Creator/Artist – Alex Ukolov and Karen Mahoney
Publisher – Baba Barock Ltd (Independent)
Date purchased - 2018
My 1st Edition of this deck has seen more pub tables than your average pint glass. As such, it had seen better days so I invested in the latest pristine version. Fortunately for the 3rd Edition (and my liver) I no longer frequent the inns and taverns of the UK.
I was planning to do this deck review a little bit further down the line. The Victorian Romantic Tarot is my long-term deck, you see. We’ve been together so many years, there’s so much to say and at the same time it’s so difficult to put into words why we’ve stuck together. Then, just the other day, I read an email from the creators, Baba Studios, advising that they were low on stock and would likely sell out soon. So, I thought I’d put together a short review, just in case you’re wondering if this is the deck for you and you want to snap it up before it disappears for a few years.
Favourite/Stand Out Cards
An impossible task when I am so connected to this deck but here’s my best try:
7 of Pentacles – the traditional RWS image reminds me of a gardener having a tea break so I’ve always had a kind of ‘meh’ response to this card. The reason I love this card in the Victorian Romantic 3rd Edition is because of the beautiful yellow roses. I can imagine this lady having some kind of Victorian melodrama going on in her drawing room.

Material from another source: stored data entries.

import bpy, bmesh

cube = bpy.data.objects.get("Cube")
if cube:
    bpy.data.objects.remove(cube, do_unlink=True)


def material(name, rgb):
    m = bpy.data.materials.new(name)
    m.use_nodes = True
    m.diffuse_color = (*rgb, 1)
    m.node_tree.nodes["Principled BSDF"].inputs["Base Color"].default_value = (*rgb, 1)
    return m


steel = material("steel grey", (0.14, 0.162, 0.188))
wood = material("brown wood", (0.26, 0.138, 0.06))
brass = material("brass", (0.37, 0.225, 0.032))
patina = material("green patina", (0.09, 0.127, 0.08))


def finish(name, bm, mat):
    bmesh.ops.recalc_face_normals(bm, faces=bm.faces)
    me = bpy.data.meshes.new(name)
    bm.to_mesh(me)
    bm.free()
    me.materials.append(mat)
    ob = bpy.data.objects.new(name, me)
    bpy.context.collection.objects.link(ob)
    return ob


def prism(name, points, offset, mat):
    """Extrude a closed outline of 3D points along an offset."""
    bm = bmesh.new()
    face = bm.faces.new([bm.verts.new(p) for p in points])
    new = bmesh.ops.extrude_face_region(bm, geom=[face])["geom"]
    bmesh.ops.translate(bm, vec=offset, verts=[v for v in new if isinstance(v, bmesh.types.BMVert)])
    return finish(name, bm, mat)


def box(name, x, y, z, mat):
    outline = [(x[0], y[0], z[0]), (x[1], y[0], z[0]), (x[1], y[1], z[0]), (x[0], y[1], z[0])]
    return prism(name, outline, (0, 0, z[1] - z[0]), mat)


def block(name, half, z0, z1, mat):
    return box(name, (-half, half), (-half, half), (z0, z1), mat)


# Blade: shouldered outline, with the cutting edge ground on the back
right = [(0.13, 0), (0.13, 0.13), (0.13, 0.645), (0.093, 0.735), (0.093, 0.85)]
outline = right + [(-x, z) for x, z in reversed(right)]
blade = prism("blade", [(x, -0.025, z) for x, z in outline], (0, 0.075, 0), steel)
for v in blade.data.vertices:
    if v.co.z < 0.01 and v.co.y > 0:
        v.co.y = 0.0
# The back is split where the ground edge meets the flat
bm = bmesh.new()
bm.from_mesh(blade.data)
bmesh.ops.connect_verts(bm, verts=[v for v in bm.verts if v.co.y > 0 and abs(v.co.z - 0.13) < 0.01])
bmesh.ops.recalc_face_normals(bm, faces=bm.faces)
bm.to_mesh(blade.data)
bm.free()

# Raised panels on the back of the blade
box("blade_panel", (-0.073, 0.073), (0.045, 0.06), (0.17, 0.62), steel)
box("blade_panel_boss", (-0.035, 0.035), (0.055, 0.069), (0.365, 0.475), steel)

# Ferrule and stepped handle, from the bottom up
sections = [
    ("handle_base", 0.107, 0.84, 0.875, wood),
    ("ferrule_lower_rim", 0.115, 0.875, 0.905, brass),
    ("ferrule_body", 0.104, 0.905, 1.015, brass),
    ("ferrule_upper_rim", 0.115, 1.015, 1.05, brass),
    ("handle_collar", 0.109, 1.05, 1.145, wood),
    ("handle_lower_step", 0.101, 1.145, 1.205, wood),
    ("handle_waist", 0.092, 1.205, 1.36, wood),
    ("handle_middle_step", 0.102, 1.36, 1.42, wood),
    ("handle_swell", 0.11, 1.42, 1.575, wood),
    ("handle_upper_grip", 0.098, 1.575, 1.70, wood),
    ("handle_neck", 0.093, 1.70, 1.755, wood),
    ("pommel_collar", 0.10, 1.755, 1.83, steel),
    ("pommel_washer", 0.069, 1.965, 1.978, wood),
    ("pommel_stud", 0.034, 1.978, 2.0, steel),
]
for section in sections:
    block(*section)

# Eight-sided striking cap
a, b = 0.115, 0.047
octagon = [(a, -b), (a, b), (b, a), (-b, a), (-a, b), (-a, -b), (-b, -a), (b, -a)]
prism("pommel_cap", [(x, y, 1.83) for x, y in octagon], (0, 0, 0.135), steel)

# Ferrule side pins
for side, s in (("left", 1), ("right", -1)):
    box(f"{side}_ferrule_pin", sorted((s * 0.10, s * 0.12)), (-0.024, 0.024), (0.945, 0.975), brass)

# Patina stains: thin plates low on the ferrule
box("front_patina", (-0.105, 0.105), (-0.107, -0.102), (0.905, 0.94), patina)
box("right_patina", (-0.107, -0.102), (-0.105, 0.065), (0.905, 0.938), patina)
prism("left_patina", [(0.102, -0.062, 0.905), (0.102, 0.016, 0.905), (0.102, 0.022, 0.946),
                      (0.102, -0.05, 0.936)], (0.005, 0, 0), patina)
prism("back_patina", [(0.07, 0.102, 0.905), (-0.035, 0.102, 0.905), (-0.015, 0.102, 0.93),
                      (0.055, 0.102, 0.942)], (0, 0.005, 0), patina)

She’s escaped to the bottom of her walled garden to tend to her roses and consider her next move. The image has really elevated the status of this card for me.
The Four Knights – The court cards are sometimes the ones that take the longest to get to grips with when you're learing to read Tarot. In this deck, the four Knights are so well depicted, I think it really helps the reader understand the cards. There’s the charming Knight of Wands. He’s here now but you know he’s going to jump on that horse, gallop off and disappoint his admirer any moment now. The Knight of Pentacles has both feet on the ground, no horse in sight. He’s reliable and not going anywhere fast. His youthful appearance shows his purity of intent. He’s dedicated to hard work.
The Knight of Swords swoops in and saves the damsel in distress but he’s not looking at her as she's draped across the back of his horse. He’s too busy looking out toward the cause of the problem, his excited expression showing he’s more interested in winning the fight than saving the victim.
The field of dreams is literally reflected in the Knight of Cups. He really is a Knight in shining armour. With his group of devoted fans, he looks like a Victorian version of the latest pop star or famous actor. His expression is as impenetrable as his protective shell however. Do we ever really know what he wants, how he feels and what will make him happy? Does he?
This is the best deck for…anyone who is serious about reading cards. It is a very stylish deck and has been used in an article in the UK Harper’s Bazaar recently alongside some beautiful jewels. If there was a TV advert for this deck, I’d imagine Sir Lawrence Olivier starring in it. It’s a classy deck but worked just as well for me reading in pubs, so don’t feel like you have to speak with a plummy accent and spend your days in a Chelsea townhouse to justify purchasing this deck.
Where to buy
www.baba-store.com (not an affiliate link)